=== Work order ===
Locate, in the data below, the line that contains "const k = (i + 1) % SIDES;" and the line that contains "const geo = new THREE.BufferGeometry();"; reproduce exactly those two lines and every line between them, nothing more.

=== Dataset entries ===
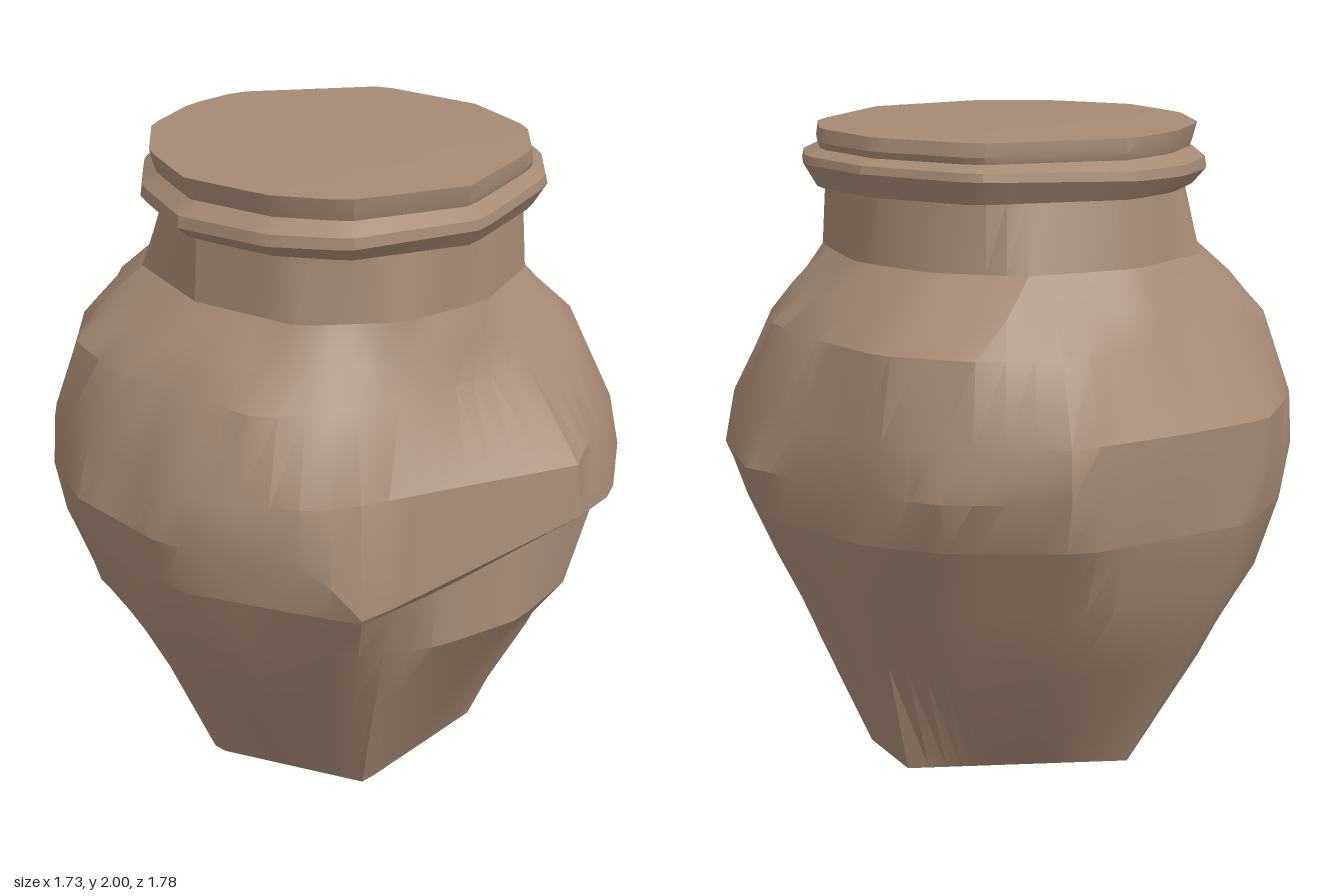
import * as THREE from 'three';
import { toCreasedNormals } from 'three/addons/utils/BufferGeometryUtils.js';

const SIDES = 60;

// Point where a ray from the axis crosses a polygon of [x, z, y?] corners.
function castRay(y, corners, angle) {
  const dx = Math.sin(angle), dz = Math.cos(angle);
  for (let i = 0; i < corners.length; i++) {
    const a = corners[i], b = corners[(i + 1) % corners.length];
    const ca = a[0] * dz - a[1] * dx, cb = b[0] * dz - b[1] * dx;
    if (ca * cb > 0 || ca === cb) continue;
    const t = ca / (ca - cb);
    const r = (a[0] + (b[0] - a[0]) * t) * dx + (a[1] + (b[1] - a[1]) * t) * dz;
    if (r <= 0) continue;
    const ya = a[2] ?? y, yb = b[2] ?? y;
    return [r * dx, ya + (yb - ya) * t, r * dz];
  }
  return [0, y, 0];
}

// Skin stacked polygon sections, with optional flat ends.
function loft(sections, capBottom, capTop) {
  const rings = sections.map(([y, corners]) =>
    Array.from({ length: SIDES }, (_, i) => castRay(y, corners, ((i + 0.013) / SIDES) * Math.PI * 2)));
  const pos = [];
  const tri = (...points) => points.forEach((p) => pos.push(...p));
  for (let i = 0; i < SIDES; i++) {
    const k = (i + 1) % SIDES;
    for (let j = 0; j < rings.length - 1; j++) {
      const lo = rings[j], hi = rings[j + 1];
      tri(lo[i], lo[k], hi[k]);
      tri(lo[i], hi[k], hi[i]);
    }
    const first = rings[0], last = rings[rings.length - 1];
    if (capBottom) tri([0, sections[0][0], 0], first[k], first[i]);
    if (capTop) tri([0, sections[sections.length - 1][0], 0], last[i], last[k]);
  }
  const geo = new THREE.BufferGeometry();
  geo.setAttribute('position', new THREE.Float32BufferAttribute(pos, 3));
  return toCreasedNormals(geo, 0.42);
}

// Same outline scaled and tilted, for the rim bands.
const band = (y, scale, tilt = 0) =>
  [y, lidOutline.map(([x, z]) => [x * scale + 0.012, z * scale, y + x * tilt])];

const lidOutline = [[0, 0.59], [0.38, 0.46], [0.54, 0.28], [0.59, 0], [0.5, -0.34], [0.1, -0.59],
  [-0.1, -0.58], [-0.33, -0.48], [-0.5, -0.27], [-0.58, 0], [-0.5, 0.28], [-0.36, 0.46]];

const neckBase = [1.61, [[-0.45, 0.35], [-0.2, 0.53], [0.1, 0.56], [0.4, 0.43], [0.57, 0.1], [0.56, -0.2],
  [0.42, -0.45], [0.1, -0.6], [-0.25, -0.56], [-0.48, -0.35], [-0.55, 0]]];

// Chipped base with broad flat facets, up to the broken ledge at the front
const underLedge = [0.84, [[-0.5, 0.69, 0.79], [-0.2, 0.72, 0.82], [0.15, 0.73, 0.86], [0.5, 0.67, 0.88],
  [0.66, 0.52], [0.83, 0.2], [0.83, -0.2], [0.73, -0.43], [0.46, -0.73], [-0.12, -0.87],
  [-0.47, -0.73], [-0.74, -0.45], [-0.84, -0.1], [-0.83, 0.25], [-0.7, 0.5]]];
const lowerSections = [
  [0, [[-0.22, 0.39], [0.36, 0.29], [0.47, 0], [-0.06, -0.47], [-0.45, -0.08]]],
  [0.38, [[-0.3, 0.55], [0, 0.56], [0.41, 0.48], [0.54, 0.32], [0.63, 0], [0.56, -0.25], [0.3, -0.56],
    [-0.1, -0.69], [-0.42, -0.5], [-0.64, -0.05], [-0.58, 0.25]]],
  [0.62, [[-0.45, 0.6], [-0.2, 0.71], [0.1, 0.745], [0.38, 0.66], [0.55, 0.5], [0.74, 0.15], [0.74, -0.15],
    [0.62, -0.38], [0.33, -0.7], [-0.1, -0.81], [-0.45, -0.66], [-0.7, -0.35], [-0.78, 0], [-0.73, 0.3]]],
  underLedge,
];

// Overhanging ledge, belly and shoulder
const upperSections = [
  underLedge,
  [1.0, [[-0.5, 0.7, 0.8], [-0.15, 0.8, 0.9], [0.18, 0.9, 1], [0.5, 0.74, 0.92], [0.68, 0.59], [0.865, 0.28],
    [0.85, -0.1], [0.83, -0.33], [0.77, -0.48], [0.53, -0.74], [0.2, -0.82], [-0.16, -0.89],
    [-0.5, -0.74], [-0.76, -0.48], [-0.87, -0.2], [-0.87, 0.2], [-0.83, 0.33], [-0.64, 0.61]]],
  [1.16, [[-0.5, 0.66], [-0.15, 0.77], [0.19, 0.88], [0.3, 0.8], [0.5, 0.7], [0.68, 0.55], [0.82, 0.2],
    [0.835, -0.3], [0.74, -0.5], [0.52, -0.74], [0.2, -0.83], [-0.16, -0.9], [-0.5, -0.73],
    [-0.76, -0.46], [-0.84, -0.2], [-0.8, 0], [-0.84, 0.2], [-0.78, 0.38], [-0.62, 0.6]]],
  [1.4, [[-0.45, 0.55], [-0.1, 0.61], [0.25, 0.64], [0.48, 0.58], [0.65, 0.4], [0.74, 0.15], [0.79, -0.22],
    [0.67, -0.48], [0.42, -0.66], [-0.1, -0.75], [-0.5, -0.63], [-0.7, -0.4], [-0.76, -0.12],
    [-0.71, 0.1], [-0.66, 0.4]]],
  [1.5, [[-0.45, 0.45], [-0.1, 0.59], [0.25, 0.59], [0.5, 0.46], [0.66, 0.12], [0.69, -0.2],
    [0.55, -0.48], [0.1, -0.68], [-0.35, -0.63], [-0.6, -0.4], [-0.67, -0.1], [-0.62, 0.2]]],
  neckBase,
];

export function createModel() {
  const group = new THREE.Group();
  const clay = new THREE.MeshStandardMaterial({ color: 0xa68a74 });
  clay.name = 'brown clay';
  const add = (name, sections, capBottom = false, capTop = false) => {
    const mesh = new THREE.Mesh(loft(sections, capBottom, capTop), clay);
    mesh.name = name;
    group.add(mesh);
  };

  add('lowerBody', lowerSections, true);
  add('upperBody', upperSections);
  add('neck', [neckBase, band(1.82, 0.95)]);
  // Flared rim band, slightly tilted
  add('rim', [band(1.815, 0.93), band(1.815, 1.0), band(1.87, 1.07, 0.03), band(1.9, 1.06, 0.02), band(1.93, 0.98)]);
  add('lid', [band(1.925, 0.98), band(1.95, 0.995), [2, lidOutline.map(([x, z]) => [x, z, 1.995 - x * 0.008])]],
    false, true);
  return group;
}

=== Your solution ===
    const k = (i + 1) % SIDES;
    for (let j = 0; j < rings.length - 1; j++) {
      const lo = rings[j], hi = rings[j + 1];
      tri(lo[i], lo[k], hi[k]);
      tri(lo[i], hi[k], hi[i]);
    }
    const first = rings[0], last = rings[rings.length - 1];
    if (capBottom) tri([0, sections[0][0], 0], first[k], first[i]);
    if (capTop) tri([0, sections[sections.length - 1][0], 0], last[i], last[k]);
  }
  const geo = new THREE.BufferGeometry();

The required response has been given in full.